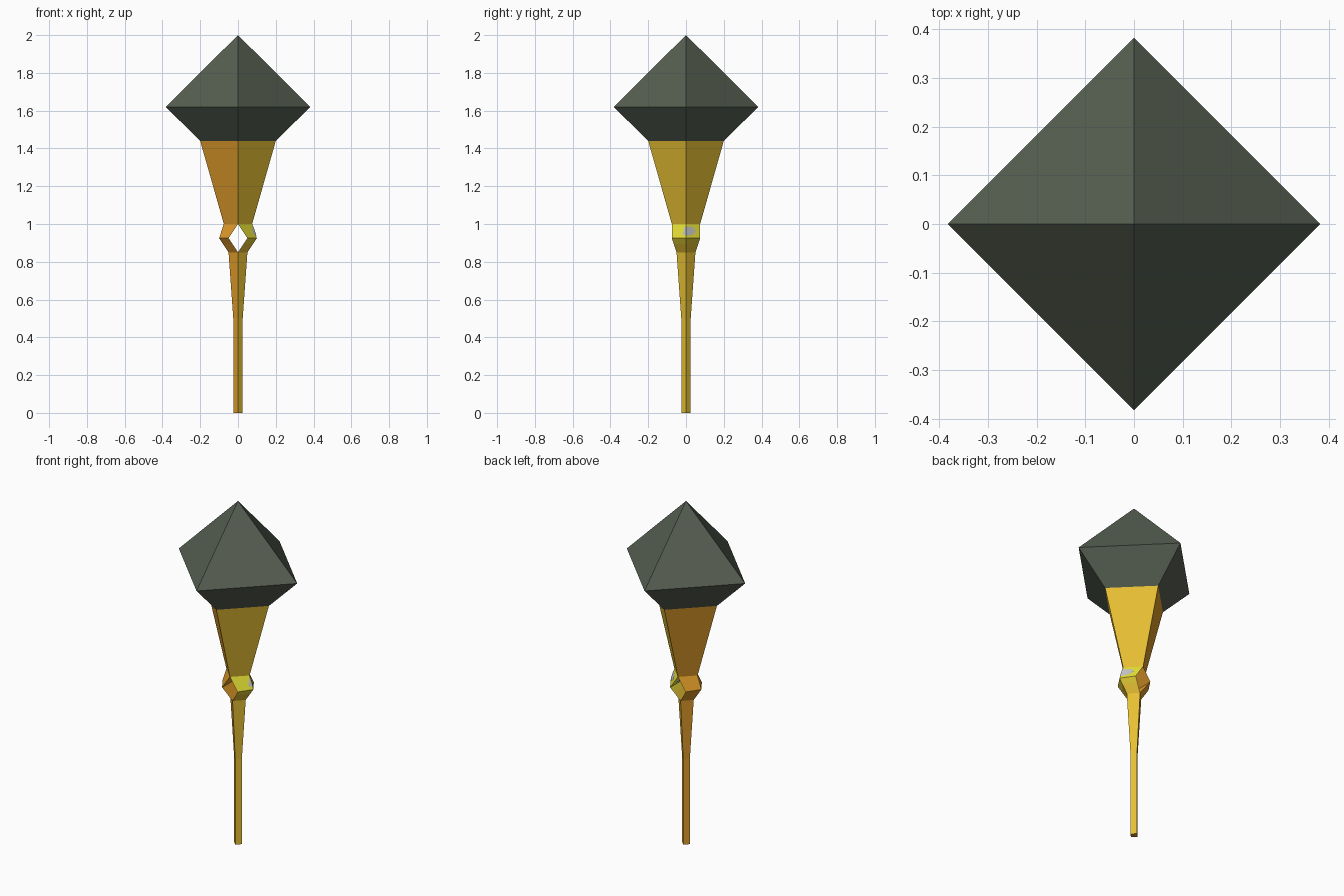
import bpy
import math

if "Cube" in bpy.data.objects:
    bpy.data.objects.remove(bpy.data.objects["Cube"])


def material(name, r, g, b):
    def lin(c):
        c /= 255
        return c / 12.92 if c <= 0.04045 else ((c + 0.055) / 1.055) ** 2.4
    m = bpy.data.materials.new(name)
    m.diffuse_color = (lin(r), lin(g), lin(b), 1)
    m.use_nodes = True
    m.node_tree.nodes["Principled BSDF"].inputs["Base Color"].default_value = m.diffuse_color
    return m


YELLOW = material("gold_yellow", 235, 195, 52)
ORANGE = material("amber_orange", 225, 156, 42)
LIME = material("lime_yellow", 238, 232, 56)
OLIVE = material("olive_yellow", 226, 205, 52)
STONE = material("grey_green_stone", 86, 94, 80)
GREY = material("light_grey", 198, 198, 196)


def make(name, verts, faces, mats, rule):
    """Mesh object whose faces are coloured by rule(face centre) -> slot."""
    me = bpy.data.meshes.new(name)
    me.from_pydata(verts, [], faces)
    for m in mats:
        me.materials.append(m)
    for p in me.polygons:
        p.material_index = rule(p.center)
    ob = bpy.data.objects.new(name, me)
    bpy.context.collection.objects.link(ob)
    return ob


def loft(name, rings, mats, rule, cap=False):
    """Join equal-sized counter-clockwise rings from bottom to top."""
    n = len(rings[0])
    verts = [v for ring in rings for v in ring]
    faces = [(k * n + i, k * n + (i + 1) % n, (k + 1) * n + (i + 1) % n, (k + 1) * n + i)
             for k in range(len(rings) - 1) for i in range(n)]
    if cap:
        faces.append(tuple(reversed(range(n))))
    return make(name, verts, faces, mats, rule)


def diamond(r, z):
    return [(r, 0, z), (0, r, z), (-r, 0, z), (0, -r, z)]


def by_side(c):
    return 0 if c.x > 0.001 else 1


# handle and flared cup: yellow on +x, orange on -x
loft("handle", [diamond(0.025, 0), diamond(0.025, 0.5), diamond(0.05, 0.85)],
     [YELLOW, ORANGE], by_side, cap=True)
loft("cup", [diamond(0.075, 1.0), diamond(0.20, 1.44)], [YELLOW, ORANGE], by_side)

# pointed stone head
R = 0.383
head = [diamond(0.20, 1.44), diamond(R, 1.62)]
verts = head[0] + head[1] + [(0, 0, 2.0)]
faces = [(i, (i + 1) % 4, 4 + (i + 1) % 4, 4 + i) for i in range(4)]
faces += [(4 + i, 4 + (i + 1) % 4, 8) for i in range(4)]
make("head", verts, faces, [STONE], lambda c: 0)


# collar: two triangular halves leaving a diamond hole through y
def half(s, outer, inner, w, z):
    return [(s * outer, 0, z), (s * inner, s * w, z), (s * inner, -s * w, z)]


levels = [(0.05, 0, 0.05, 0.85), (0.08, 0.03, 0.065, 0.895),
          (0.10, 0.05, 0.075, 0.925), (0.075, 0, 0.075, 1.0)]
loft("collar_right", [half(1, *lv) for lv in levels], [LIME, OLIVE, YELLOW],
     lambda c: 0 if c.z > 0.93 else 1 if c.z > 0.895 else 2)
loft("collar_left", [half(-1, *lv) for lv in levels], [ORANGE], lambda c: 0)


# grey spot on the outside and inside of the right collar half
def outer_x(y, z):
    t = (1 - z) / 0.075
    apex, side = 0.075 + 0.025 * t, 0.05 * t
    return apex + (side - apex) * abs(y) / 0.075 + 0.002


def inner_x(y, z):
    return 0.05 * (1 - z) / 0.075 - 0.002


def spot(name, surface, flip):
    ys = sorted([0.01 - 0.04 * math.cos(math.pi * i / 10) for i in range(11)] + [0])
    verts = []
    for y in ys:
        h = 0.024 * math.sqrt(max(0, 1 - ((y - 0.01) / 0.04) ** 2)) + 0.0005
        verts += [(surface(y, z), y, z) for z in (0.963 - h, 0.963 + h)]
    faces = [(2 * i, 2 * i + 2, 2 * i + 3, 2 * i + 1) for i in range(len(ys) - 1)]
    if flip:
        faces = [f[::-1] for f in faces]
    make(name, verts, faces, [GREY], lambda c: 0)


spot("collar_spot_outer", outer_x, False)
spot("collar_spot_inner", inner_x, True)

□ □ □ □ □

Return each line from the material that includes the string "rings".

def loft(name, rings, mats, rule, cap=False):
    """Join equal-sized counter-clockwise rings from bottom to top."""
    n = len(rings[0])
    verts = [v for ring in rings for v in ring]
             for k in range(len(rings) - 1) for i in range(n)]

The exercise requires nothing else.